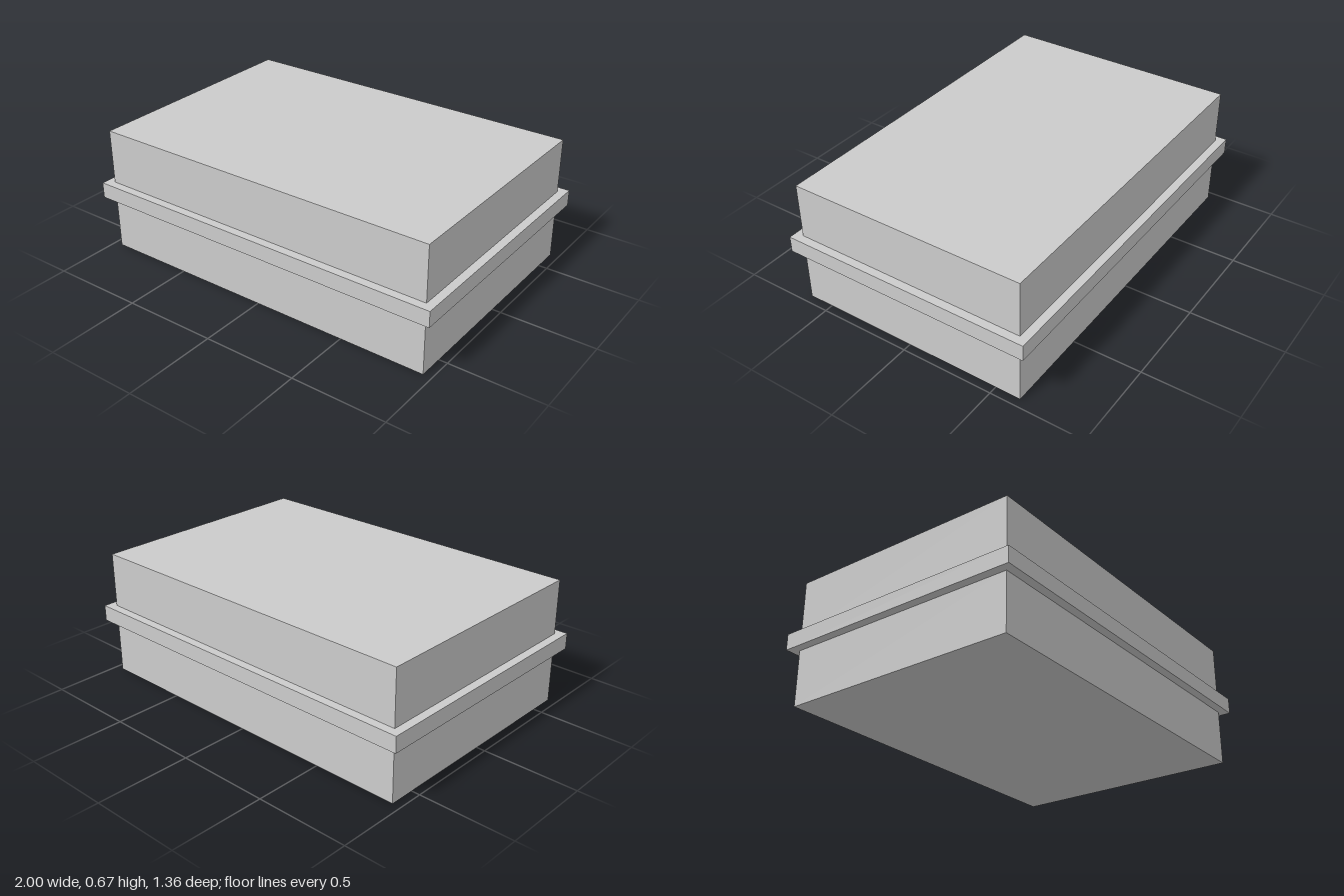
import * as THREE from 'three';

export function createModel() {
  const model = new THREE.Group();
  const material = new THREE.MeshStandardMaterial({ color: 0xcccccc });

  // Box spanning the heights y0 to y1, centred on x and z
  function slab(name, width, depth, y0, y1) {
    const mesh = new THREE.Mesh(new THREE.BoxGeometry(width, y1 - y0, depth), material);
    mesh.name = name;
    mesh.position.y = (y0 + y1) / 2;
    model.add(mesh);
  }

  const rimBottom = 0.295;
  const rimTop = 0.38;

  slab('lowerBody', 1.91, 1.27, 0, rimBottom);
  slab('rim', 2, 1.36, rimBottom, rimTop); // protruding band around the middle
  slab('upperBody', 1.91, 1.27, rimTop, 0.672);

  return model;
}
════
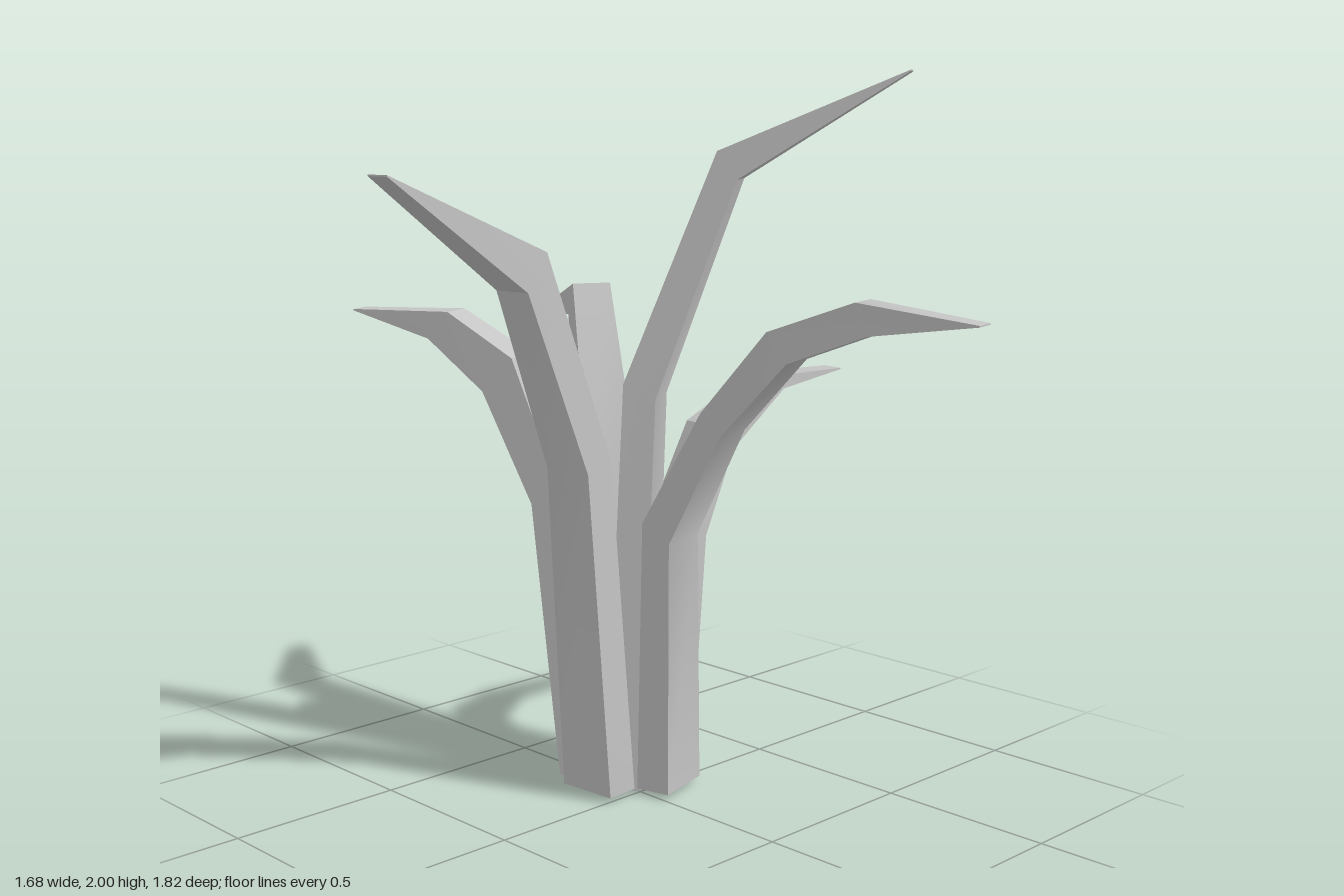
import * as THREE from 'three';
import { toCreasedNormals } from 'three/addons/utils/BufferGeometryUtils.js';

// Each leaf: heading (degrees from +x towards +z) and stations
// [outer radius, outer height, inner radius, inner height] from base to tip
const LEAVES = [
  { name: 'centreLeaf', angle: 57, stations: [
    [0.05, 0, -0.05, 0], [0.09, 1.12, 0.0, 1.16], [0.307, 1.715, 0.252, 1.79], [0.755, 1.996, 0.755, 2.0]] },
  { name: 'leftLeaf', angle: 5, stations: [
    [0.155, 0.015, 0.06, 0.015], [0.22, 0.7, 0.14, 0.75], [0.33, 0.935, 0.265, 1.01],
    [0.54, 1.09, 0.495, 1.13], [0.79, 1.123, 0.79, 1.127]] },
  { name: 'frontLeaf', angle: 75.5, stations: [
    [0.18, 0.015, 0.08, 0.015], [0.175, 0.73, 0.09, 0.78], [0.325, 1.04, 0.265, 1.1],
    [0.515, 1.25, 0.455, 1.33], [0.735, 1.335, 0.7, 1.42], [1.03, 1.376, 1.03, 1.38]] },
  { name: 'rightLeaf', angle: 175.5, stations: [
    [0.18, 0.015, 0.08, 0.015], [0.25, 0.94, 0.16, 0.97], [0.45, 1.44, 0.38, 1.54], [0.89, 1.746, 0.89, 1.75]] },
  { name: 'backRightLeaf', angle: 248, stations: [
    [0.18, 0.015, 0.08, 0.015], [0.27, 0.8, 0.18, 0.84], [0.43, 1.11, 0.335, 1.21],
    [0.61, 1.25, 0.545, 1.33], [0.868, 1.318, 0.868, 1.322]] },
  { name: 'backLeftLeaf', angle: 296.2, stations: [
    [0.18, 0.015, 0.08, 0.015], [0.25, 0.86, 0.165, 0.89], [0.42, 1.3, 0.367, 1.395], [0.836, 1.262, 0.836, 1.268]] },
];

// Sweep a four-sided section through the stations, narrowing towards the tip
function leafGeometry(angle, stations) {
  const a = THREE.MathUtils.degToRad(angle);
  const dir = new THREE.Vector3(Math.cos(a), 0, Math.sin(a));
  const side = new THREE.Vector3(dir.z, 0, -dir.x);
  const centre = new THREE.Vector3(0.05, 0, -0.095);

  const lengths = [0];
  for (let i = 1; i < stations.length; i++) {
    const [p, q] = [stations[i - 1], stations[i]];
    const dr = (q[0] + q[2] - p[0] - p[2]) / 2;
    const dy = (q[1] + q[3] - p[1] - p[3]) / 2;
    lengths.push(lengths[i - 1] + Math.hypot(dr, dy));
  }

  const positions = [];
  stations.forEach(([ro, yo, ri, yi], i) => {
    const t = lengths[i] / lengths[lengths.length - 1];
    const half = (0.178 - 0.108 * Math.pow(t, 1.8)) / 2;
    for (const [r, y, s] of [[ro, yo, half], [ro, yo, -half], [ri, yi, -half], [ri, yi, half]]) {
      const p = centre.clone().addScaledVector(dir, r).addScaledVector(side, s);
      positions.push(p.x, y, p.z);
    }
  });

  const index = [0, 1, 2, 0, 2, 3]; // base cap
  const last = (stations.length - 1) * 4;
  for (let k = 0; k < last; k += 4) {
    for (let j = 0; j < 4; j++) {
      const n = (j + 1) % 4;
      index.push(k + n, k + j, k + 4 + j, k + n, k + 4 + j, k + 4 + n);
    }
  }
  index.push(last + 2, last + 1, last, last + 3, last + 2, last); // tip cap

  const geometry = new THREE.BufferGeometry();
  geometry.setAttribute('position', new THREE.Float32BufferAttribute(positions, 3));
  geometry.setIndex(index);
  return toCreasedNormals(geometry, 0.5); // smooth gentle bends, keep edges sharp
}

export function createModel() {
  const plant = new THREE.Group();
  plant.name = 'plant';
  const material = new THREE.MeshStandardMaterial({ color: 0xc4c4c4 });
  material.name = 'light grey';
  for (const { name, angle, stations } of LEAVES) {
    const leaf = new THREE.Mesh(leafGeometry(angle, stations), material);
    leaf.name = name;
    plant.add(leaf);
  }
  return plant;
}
════
TASK DIRECTIONS >> Give the count of lines in the data above that hold the string "LEAVES", with no additional words.

REPLY >> 2